Ben is now at the point in his career where his reputation precedes him, and he shares a SHOCKING story from his case against Live Nation where it worked to his advantage.
Michael then digs in to one of Ben’s biggest strengths, how skilled he is at connecting with the jury. His short answer is, “I am them. I’m exactly them.” He grew up like most of them, doesn’t talk down to them, and ALWAYS tells them the truth. He also NEVER uses jury consultants or a mock jury, which is in stark contrast with how many of our previous guests choose a jury. Instead, he goes into voir dire with no bag, paper, or even a pen and ALWAYS sticks to his theory. He insists that his own instincts and knowledge have served him better over the years, and that “When I bet on the jury, I win.” While a unique approach, this technique has served him so well that he’s been told my numerous judges that he won the case in jury selection. He concludes this topi by clarifying that the most important thing is that you stick to who you are, and find what techniques work for you instead of “drinking the Kool-Aid.”

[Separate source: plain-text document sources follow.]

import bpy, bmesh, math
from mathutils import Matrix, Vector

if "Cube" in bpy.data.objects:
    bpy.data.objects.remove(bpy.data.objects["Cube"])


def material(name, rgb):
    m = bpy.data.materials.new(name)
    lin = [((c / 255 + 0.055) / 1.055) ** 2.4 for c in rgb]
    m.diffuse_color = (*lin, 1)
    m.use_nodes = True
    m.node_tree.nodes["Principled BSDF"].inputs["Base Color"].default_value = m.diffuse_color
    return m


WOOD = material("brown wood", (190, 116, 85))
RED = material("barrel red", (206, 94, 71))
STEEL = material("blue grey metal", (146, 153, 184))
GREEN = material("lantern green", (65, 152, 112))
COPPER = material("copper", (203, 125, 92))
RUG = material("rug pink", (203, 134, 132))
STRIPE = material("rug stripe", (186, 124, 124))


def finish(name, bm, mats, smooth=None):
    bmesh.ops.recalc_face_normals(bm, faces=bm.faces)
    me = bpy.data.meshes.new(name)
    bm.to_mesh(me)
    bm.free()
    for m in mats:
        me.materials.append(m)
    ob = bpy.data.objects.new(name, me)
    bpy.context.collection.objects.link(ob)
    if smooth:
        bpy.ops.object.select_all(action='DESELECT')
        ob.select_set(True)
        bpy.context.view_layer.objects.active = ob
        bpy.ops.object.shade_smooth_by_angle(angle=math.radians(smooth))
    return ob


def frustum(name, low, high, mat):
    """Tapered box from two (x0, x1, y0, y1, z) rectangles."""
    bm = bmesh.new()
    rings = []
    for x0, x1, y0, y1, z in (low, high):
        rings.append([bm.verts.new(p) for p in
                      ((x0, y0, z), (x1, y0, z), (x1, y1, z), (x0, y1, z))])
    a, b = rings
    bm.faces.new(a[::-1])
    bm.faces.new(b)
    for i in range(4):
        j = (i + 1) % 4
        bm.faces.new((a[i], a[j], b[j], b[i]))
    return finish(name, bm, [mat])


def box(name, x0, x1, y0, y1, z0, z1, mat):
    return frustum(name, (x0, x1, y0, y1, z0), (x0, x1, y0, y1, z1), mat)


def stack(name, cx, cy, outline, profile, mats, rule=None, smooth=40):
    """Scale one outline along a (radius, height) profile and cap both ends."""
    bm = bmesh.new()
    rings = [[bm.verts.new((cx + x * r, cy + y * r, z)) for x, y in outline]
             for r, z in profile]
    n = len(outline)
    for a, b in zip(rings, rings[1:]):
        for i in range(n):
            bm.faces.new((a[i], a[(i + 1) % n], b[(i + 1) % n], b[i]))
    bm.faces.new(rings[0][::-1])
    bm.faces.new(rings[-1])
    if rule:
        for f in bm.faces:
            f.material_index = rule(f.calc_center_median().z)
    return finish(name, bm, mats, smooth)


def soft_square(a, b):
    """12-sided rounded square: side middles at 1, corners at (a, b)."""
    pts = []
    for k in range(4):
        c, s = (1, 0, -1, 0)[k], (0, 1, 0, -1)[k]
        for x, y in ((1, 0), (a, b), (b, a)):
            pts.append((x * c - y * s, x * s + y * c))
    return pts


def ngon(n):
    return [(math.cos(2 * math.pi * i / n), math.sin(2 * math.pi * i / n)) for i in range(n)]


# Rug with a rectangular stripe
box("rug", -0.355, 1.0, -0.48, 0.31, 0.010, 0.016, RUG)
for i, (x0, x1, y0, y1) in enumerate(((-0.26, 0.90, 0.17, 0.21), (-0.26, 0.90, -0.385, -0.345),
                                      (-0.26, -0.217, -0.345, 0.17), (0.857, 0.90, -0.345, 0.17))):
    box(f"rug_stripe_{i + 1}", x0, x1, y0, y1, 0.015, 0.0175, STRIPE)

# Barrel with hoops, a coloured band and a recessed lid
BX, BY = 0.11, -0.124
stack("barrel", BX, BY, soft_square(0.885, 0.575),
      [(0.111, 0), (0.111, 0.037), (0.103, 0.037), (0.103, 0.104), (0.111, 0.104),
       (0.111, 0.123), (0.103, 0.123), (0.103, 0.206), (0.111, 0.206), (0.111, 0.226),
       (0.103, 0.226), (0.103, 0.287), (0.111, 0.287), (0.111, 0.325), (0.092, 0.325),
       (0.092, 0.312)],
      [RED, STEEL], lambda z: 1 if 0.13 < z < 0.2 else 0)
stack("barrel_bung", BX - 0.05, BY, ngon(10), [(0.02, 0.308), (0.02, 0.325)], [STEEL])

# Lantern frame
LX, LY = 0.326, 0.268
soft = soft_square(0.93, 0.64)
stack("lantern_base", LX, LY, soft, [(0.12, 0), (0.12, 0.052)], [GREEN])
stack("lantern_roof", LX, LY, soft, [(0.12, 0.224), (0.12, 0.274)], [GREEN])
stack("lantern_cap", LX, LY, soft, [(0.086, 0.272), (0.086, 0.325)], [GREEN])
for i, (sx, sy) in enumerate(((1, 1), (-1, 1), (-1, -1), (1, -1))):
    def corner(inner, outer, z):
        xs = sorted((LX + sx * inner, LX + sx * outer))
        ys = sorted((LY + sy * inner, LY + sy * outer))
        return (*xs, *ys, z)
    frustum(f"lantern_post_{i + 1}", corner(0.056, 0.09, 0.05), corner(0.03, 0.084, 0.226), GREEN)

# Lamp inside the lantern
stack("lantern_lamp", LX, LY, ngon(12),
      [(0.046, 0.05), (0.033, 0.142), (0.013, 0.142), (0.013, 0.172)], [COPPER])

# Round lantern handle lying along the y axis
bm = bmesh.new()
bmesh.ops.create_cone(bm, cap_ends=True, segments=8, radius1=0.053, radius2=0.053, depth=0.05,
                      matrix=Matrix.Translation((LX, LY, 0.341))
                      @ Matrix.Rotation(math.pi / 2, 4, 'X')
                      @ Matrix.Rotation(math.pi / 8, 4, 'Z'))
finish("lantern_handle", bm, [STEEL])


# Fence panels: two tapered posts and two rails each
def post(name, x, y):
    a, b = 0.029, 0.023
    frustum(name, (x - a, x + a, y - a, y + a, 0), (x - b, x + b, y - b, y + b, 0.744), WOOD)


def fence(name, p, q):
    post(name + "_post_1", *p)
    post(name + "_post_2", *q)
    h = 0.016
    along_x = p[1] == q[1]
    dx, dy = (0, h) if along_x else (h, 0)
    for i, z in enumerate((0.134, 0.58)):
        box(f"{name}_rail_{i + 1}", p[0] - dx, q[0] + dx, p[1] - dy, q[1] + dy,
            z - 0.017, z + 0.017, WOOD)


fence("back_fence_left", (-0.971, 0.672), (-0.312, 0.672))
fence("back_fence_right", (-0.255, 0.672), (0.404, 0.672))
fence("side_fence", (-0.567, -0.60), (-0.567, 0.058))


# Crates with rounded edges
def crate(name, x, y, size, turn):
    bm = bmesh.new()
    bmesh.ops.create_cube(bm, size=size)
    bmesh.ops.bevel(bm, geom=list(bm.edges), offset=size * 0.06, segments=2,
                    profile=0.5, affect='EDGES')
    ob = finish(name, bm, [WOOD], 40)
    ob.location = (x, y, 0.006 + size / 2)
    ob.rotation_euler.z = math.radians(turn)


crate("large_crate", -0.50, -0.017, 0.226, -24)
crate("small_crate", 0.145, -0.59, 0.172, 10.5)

Ben is also unique by today’s standards because instead of specializing his practice, he takes on a wide variety of cases in different practice areas. His philosophy on this is that if it’s a civil case, he can learn it. He also genuinely enjoys the challenge and takes a lot of pride in the diversity of his practice, something he urges other lawyers to consider before they specialize.
Michael then asks Ben how he motivates and educates his large team of young lawyers. Ben describes his daily meetings with his lawyers and also with his staff. “I’m never too important,” he continues. Every attorney in the firm knows he will personally read every single thing they write. Michael agrees with this philosophy, and he and Ben discuss why it’s so imperative to stay involved in the litigation aspect of your firm, even after you’ve built up a great team.
The pair ends the episode by discussing two of Ben’s star-studded cases – Tracy Morgan’s trucking case against Walmart and suing Bill O’Reilly for sexual harassment. After sharing what it was like to represent a celebrity of Tracy Morgan’s caliber, he explains how suing Bill O’Reilly was one of the most nerve-wracking cases he’s ever had. They went after Ben, his wife, and his practice “with a vengeance.” The details of this story are shocking and Ben’s decision to stick with the case is truly inspiring.
This podcast also covers individual case lawyers vs. mass tort case lawyers, how Ben orders his witnesses (and why it’s SO important), how to internalize what your client’s been through, the power that plaintiff’s attorneys have, Ben’s record-breaking sexual harassment suit verdict, why Ben chose not to specialize his practice, and so much more. This episode is full of insightful and inspiring stories that are well worth the listen!
Benedict Morelli is one of the most successful plaintiff attorneys in the country, securing numerous multimillion-dollar results, including a $95M verdict in a sexual harassment case and a $102M verdict against Live Nation. He also helped negotiate a $265M settlement – the largest settlement for a passenger railroad accident in US history – for victims of the 2015 Amtrak train derailment. Mr. Morelli and his firm often litigate high-profile cases, including representing comedian Tracy Morgan in his lawsuit against Walmart and being one of the first to successfully sue Bill O’Reilly and Fox News for sexual harassment. He has deep experience in a variety of civil matters, including personal injury, truck and auto accidents, employment discrimination, medical malpractice, and product liability.Post Views: 2,723